**What is being asked**
Only one stretch of the records below is wanted: the lines from the one holding "import bpy, bmesh, math, random" through the one holding "m.diffuse_color = (*rgb, 1)". Return it exactly, both ends included.

**Supplied data**
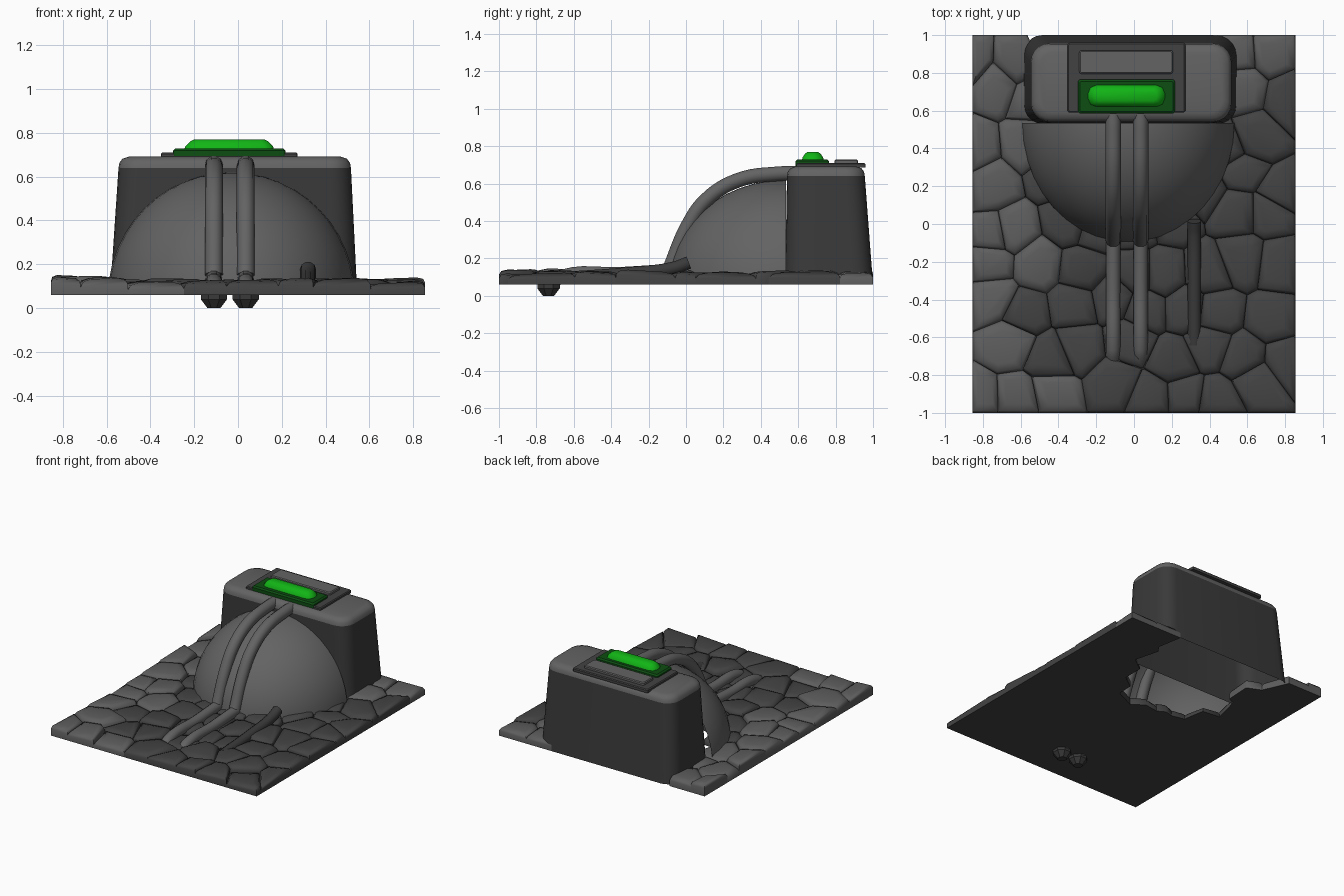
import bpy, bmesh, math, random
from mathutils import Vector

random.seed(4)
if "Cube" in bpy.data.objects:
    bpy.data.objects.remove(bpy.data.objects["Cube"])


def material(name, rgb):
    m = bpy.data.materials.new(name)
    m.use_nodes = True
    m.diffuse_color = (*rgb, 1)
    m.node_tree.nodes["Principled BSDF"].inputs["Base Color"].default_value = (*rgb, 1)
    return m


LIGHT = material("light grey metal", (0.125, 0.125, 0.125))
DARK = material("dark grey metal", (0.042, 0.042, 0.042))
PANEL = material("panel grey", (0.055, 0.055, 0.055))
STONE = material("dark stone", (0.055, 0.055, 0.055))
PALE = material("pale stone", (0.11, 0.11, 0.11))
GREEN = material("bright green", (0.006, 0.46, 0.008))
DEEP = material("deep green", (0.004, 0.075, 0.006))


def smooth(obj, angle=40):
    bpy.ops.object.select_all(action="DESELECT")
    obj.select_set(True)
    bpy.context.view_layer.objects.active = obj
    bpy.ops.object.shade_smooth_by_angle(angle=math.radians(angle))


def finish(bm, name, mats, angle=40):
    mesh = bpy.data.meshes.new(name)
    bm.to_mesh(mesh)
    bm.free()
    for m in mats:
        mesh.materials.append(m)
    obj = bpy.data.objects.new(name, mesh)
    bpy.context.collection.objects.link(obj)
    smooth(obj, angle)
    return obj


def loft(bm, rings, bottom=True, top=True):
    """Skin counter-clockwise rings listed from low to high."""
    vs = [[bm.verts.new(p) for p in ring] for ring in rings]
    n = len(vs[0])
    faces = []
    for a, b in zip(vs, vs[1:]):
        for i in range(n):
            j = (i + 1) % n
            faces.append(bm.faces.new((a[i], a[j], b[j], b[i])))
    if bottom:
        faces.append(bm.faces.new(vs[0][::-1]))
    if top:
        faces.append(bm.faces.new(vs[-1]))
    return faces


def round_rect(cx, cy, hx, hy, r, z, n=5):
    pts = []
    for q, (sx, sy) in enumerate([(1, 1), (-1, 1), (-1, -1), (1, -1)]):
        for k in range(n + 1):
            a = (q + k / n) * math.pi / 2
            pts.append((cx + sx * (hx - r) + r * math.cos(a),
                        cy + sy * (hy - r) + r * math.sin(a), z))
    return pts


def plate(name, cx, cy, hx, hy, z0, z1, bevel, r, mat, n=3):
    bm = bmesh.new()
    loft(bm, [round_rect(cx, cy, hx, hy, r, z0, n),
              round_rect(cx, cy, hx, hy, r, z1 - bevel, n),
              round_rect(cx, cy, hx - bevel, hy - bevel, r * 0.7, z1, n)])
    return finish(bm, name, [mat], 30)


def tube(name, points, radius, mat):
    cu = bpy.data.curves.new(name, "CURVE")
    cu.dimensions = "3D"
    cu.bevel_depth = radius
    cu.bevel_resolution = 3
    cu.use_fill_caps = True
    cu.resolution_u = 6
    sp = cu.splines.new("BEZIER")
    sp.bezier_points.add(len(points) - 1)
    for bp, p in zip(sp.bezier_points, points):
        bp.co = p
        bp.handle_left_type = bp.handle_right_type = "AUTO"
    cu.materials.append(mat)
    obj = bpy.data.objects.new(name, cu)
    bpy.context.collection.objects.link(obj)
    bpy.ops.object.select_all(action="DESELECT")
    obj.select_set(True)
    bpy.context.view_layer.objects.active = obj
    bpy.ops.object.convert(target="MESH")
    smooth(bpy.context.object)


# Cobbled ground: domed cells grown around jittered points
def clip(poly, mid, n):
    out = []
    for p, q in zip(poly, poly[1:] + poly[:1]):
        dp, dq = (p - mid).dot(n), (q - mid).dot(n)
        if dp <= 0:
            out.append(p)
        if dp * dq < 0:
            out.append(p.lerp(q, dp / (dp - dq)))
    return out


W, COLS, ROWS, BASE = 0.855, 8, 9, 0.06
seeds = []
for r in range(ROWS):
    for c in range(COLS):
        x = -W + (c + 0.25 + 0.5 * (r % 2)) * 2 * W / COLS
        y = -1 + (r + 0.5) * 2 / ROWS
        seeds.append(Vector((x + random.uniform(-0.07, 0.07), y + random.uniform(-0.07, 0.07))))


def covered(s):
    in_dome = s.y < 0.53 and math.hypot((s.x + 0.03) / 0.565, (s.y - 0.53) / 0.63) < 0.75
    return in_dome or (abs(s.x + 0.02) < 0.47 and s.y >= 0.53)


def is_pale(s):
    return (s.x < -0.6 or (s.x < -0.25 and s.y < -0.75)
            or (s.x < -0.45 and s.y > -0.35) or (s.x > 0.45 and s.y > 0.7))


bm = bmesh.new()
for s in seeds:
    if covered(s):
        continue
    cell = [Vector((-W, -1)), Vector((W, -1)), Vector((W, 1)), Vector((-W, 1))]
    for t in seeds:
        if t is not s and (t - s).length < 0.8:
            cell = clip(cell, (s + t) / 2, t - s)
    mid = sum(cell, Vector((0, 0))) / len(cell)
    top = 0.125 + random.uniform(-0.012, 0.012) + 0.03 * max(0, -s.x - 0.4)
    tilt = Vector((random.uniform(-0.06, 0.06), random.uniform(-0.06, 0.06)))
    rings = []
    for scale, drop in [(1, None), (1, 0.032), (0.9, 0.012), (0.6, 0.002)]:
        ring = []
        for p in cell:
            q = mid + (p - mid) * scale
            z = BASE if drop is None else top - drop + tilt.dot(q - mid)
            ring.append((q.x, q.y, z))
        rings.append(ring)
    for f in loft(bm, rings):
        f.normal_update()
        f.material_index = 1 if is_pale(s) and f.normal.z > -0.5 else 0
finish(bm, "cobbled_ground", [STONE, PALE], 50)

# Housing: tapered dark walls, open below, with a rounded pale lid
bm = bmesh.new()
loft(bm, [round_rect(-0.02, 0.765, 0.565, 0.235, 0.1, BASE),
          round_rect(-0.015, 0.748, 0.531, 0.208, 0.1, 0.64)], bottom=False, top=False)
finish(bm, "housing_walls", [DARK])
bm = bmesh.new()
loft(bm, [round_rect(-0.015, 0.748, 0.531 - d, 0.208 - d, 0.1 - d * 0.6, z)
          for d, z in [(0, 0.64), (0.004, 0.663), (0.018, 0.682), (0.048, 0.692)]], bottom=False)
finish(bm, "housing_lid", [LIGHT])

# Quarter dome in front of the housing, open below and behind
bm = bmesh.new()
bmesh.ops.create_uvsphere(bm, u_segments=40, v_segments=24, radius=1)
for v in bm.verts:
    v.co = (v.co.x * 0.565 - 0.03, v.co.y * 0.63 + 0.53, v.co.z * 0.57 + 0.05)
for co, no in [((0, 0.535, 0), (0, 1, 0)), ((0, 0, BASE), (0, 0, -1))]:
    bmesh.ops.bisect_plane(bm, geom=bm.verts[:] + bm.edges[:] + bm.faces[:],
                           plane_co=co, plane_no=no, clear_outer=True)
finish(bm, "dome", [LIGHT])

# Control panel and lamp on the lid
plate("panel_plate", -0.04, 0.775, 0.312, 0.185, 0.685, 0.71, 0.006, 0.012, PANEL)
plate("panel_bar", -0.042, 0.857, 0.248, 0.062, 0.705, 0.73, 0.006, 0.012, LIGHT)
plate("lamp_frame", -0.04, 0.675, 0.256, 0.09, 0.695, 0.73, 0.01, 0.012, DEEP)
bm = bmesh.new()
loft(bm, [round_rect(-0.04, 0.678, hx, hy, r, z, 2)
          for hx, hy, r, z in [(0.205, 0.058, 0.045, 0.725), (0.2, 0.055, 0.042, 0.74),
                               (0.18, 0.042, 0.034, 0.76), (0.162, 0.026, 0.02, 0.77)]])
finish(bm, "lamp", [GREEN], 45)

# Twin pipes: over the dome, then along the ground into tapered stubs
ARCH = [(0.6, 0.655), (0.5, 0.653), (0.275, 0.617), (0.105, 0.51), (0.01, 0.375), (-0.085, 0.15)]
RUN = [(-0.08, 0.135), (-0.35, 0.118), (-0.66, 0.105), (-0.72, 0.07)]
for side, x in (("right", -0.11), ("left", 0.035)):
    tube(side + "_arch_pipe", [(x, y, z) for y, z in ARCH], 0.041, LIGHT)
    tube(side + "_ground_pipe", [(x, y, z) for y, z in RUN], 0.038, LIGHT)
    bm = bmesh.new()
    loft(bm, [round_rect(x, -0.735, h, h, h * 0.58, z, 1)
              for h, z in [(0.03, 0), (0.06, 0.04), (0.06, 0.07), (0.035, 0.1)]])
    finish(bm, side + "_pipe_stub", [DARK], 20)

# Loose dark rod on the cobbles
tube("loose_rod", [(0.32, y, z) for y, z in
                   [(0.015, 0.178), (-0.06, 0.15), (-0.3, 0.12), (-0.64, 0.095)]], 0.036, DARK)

--

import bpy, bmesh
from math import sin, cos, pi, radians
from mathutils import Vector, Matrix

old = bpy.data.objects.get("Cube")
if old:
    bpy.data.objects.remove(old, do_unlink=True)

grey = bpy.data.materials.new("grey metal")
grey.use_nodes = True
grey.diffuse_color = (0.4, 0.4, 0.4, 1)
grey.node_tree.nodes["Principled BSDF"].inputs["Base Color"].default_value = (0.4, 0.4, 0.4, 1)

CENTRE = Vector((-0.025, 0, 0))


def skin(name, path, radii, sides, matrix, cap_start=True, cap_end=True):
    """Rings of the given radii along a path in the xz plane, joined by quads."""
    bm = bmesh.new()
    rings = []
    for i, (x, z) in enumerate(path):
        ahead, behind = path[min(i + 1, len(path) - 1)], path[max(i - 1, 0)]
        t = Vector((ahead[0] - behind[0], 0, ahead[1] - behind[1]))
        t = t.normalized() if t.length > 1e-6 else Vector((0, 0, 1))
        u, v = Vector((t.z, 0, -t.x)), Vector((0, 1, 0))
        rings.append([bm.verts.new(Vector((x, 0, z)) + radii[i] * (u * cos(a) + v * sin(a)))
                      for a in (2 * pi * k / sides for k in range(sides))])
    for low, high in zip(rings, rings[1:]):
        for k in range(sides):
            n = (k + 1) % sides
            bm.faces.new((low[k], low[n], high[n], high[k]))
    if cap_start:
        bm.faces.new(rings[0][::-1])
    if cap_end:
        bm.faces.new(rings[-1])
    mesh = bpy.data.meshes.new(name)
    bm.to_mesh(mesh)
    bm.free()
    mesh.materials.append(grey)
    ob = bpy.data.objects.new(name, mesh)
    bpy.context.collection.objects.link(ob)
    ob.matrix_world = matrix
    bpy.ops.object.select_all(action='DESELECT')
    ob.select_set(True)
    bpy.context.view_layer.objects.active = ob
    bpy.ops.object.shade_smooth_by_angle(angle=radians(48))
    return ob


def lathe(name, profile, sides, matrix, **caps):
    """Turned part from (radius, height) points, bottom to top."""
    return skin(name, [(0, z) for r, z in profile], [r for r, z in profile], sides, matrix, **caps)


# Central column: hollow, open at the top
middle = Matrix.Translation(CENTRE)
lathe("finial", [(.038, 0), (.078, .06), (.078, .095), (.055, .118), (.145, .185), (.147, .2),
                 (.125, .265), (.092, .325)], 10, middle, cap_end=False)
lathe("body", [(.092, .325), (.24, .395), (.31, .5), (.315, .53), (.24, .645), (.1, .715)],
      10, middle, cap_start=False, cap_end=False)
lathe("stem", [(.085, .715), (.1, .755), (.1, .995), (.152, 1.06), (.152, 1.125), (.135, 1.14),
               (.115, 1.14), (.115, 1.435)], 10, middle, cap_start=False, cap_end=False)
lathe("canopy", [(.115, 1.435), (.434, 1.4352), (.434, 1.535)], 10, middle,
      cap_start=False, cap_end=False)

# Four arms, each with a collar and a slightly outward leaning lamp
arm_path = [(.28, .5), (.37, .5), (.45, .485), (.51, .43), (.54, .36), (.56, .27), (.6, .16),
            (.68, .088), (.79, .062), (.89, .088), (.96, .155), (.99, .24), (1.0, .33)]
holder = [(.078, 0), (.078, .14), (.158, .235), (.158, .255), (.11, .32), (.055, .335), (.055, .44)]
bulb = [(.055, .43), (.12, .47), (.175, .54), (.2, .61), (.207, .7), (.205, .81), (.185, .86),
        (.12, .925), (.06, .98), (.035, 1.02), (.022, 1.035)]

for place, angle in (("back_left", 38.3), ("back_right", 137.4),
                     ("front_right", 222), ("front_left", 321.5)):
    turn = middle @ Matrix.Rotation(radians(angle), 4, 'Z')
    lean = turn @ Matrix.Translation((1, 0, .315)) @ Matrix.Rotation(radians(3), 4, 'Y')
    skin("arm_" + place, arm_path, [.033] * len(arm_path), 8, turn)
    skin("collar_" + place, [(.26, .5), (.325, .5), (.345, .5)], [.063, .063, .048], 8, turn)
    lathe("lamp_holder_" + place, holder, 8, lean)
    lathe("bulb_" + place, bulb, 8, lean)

--

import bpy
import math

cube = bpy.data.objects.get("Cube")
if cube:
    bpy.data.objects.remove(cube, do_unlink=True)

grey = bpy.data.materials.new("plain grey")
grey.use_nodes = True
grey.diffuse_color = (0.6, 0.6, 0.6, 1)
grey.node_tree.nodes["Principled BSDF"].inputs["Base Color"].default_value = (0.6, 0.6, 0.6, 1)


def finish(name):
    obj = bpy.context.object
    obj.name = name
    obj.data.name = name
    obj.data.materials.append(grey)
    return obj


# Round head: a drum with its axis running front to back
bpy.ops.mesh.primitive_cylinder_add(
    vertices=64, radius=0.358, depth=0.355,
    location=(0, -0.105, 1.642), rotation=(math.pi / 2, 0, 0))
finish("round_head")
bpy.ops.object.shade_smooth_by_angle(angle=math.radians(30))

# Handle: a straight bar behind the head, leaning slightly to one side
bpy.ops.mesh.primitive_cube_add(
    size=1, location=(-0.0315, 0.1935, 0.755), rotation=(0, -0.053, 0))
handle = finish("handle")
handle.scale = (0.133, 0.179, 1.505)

**Solved problem**
import bpy, bmesh, math, random
from mathutils import Vector

random.seed(4)
if "Cube" in bpy.data.objects:
    bpy.data.objects.remove(bpy.data.objects["Cube"])


def material(name, rgb):
    m = bpy.data.materials.new(name)
    m.use_nodes = True
    m.diffuse_color = (*rgb, 1)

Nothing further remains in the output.